In August I shared the clinical syndrome called Alice in Wonderland, and Alice themes seem very popular in neurology these days for entities that reveal the mystery and drama of brain disease. This in fact is the subtitle of a marvelous new book coauthored by Dr Allan H. Ropper and Brian David Burrell, Reaching Down the Rabbit Hole. In our practices we are increasingly involved in the neuro aspect of rehabilitative care. While teasing out masquerading signs and symptoms of disease has always been part of the assessment in binocular vision disorders, “neuro” is part and parcel of caring for the patient with a history of confirmed or suspected brain injury.
In what sense are we reaching down the rabbit hole? As Dr. Ropper explains, the brain is the only organ system in which the clinician interrogates the very organ that has gone awry. How the patient looks, what the patient hears, and how the patient expresses herself is intimately related to the doctors eyes, ears, and mind. To the extent that we can follow the patient down the rabbit hole, and help pull them back to the surface, half the battle is won.
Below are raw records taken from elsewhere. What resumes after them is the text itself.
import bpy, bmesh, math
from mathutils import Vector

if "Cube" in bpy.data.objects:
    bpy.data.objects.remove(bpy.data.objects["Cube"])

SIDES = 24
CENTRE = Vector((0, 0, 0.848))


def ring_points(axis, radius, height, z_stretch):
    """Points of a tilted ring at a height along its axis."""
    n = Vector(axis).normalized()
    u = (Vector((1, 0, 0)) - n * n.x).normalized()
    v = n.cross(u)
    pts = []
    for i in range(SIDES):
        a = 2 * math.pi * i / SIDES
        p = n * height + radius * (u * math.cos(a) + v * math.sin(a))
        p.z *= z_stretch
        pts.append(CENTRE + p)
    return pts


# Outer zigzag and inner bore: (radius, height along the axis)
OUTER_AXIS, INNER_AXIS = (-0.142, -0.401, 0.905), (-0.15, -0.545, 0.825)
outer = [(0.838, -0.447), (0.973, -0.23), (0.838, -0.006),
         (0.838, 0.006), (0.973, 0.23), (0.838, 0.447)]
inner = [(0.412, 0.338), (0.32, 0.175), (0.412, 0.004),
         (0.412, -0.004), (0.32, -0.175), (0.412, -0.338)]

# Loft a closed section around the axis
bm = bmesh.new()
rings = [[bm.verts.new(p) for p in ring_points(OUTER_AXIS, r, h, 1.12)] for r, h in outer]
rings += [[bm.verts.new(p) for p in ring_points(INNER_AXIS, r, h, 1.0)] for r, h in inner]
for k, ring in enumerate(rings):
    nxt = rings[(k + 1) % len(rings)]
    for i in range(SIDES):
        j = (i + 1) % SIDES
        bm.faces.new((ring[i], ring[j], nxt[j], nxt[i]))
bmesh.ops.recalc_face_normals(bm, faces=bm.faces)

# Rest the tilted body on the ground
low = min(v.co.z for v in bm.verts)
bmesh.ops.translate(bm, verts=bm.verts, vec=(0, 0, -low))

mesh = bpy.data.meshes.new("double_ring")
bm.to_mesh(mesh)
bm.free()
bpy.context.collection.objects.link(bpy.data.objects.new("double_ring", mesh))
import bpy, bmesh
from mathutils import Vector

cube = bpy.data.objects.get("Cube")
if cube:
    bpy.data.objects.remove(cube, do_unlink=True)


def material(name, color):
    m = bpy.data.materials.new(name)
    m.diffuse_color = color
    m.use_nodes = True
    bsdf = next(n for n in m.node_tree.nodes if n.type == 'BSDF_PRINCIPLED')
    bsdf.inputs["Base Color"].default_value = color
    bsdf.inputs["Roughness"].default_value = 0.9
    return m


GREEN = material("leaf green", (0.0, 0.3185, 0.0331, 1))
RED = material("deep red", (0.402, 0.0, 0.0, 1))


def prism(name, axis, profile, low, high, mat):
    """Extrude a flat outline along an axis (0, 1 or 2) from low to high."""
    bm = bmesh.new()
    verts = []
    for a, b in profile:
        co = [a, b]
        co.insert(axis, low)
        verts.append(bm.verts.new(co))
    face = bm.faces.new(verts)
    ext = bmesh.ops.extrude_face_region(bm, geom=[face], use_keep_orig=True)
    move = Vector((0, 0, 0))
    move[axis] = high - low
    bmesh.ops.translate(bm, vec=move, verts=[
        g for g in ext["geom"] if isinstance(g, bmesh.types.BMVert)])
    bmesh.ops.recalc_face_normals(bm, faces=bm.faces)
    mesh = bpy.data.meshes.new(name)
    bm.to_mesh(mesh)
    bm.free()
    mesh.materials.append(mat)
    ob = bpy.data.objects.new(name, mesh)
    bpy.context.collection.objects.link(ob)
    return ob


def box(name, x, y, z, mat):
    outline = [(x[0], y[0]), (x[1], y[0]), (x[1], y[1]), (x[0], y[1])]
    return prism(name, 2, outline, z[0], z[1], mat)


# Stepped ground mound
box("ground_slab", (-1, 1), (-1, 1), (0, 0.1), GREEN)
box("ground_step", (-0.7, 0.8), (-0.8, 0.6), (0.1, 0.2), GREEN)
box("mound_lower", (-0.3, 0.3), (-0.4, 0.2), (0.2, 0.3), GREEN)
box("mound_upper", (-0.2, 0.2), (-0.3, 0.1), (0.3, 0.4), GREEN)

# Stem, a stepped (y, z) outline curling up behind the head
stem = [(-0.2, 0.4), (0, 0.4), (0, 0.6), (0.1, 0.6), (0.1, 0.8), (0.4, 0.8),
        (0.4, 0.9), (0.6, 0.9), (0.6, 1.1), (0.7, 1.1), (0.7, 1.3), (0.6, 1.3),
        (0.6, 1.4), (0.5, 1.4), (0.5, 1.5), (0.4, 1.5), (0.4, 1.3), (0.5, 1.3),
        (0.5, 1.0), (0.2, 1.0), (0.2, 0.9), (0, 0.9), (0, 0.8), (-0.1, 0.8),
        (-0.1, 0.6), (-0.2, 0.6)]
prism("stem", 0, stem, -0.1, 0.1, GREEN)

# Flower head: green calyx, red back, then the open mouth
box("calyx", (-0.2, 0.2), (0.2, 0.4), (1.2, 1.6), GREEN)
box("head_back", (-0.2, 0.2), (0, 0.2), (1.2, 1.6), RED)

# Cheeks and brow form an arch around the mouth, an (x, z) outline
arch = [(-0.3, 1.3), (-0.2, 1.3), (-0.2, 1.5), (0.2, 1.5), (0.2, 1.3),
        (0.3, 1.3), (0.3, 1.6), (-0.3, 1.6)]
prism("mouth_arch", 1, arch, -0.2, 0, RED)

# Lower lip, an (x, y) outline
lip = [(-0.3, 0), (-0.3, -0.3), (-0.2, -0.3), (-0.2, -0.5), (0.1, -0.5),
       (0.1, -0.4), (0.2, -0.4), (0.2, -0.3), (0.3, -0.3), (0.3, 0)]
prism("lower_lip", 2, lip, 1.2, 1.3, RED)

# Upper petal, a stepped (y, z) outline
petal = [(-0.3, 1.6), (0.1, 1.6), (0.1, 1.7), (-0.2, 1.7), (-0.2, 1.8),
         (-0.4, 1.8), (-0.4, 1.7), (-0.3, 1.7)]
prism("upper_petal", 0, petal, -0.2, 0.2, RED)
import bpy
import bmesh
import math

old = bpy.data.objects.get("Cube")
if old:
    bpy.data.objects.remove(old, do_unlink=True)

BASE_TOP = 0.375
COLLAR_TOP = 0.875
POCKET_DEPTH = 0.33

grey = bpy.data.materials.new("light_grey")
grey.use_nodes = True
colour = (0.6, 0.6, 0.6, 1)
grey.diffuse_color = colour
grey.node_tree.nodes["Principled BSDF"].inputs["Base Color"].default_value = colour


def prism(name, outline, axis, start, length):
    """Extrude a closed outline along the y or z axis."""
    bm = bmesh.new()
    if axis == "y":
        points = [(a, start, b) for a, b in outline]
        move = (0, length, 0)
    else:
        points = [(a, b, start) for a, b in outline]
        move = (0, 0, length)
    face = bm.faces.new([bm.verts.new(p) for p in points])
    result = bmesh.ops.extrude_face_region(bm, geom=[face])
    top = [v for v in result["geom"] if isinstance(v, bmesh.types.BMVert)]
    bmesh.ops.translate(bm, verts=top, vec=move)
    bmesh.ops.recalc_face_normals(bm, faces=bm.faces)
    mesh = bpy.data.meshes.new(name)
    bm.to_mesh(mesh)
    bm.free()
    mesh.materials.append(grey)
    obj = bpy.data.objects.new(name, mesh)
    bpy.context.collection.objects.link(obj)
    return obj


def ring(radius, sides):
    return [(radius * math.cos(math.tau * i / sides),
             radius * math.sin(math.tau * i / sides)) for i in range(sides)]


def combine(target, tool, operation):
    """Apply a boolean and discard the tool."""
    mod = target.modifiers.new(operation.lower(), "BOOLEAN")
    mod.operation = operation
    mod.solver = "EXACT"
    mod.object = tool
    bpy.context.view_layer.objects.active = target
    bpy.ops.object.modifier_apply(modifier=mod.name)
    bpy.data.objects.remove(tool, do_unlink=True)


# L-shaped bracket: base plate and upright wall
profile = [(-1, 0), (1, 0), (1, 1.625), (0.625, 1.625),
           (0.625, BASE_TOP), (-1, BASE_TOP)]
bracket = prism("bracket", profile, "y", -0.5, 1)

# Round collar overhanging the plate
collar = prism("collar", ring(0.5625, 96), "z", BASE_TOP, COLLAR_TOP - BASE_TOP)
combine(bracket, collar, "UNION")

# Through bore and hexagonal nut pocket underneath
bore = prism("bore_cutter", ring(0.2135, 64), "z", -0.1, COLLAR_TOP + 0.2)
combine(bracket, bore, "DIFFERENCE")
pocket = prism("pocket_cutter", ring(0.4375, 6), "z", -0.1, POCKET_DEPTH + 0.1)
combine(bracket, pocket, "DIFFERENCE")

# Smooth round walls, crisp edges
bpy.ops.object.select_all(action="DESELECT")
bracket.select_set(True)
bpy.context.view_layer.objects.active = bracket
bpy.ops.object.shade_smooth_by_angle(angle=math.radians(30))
Toward this end, Dr Ropper says something very powerful in his introduction regarding the patient-doctor interaction:
“What they hope, what they expect, what they deserve, is that we take the time to listen, because the act of listening is therapeutic in itself. When we do it right, we learn details that make us better doctors for the next patient. The residents may not get this yet They are focused on diagnosis and treatment, on technology, on scales, titers, doses, ratios, elevations, and deficiencies. All well and good, I tell them, but don’t forget to listen.”
You can get a taste of Dr. Ropper’s substance and style in this 8 minute NPR piece. But nothing will substitute for curling up with the book, which reads like a neuro-novella. I highly commend it to you.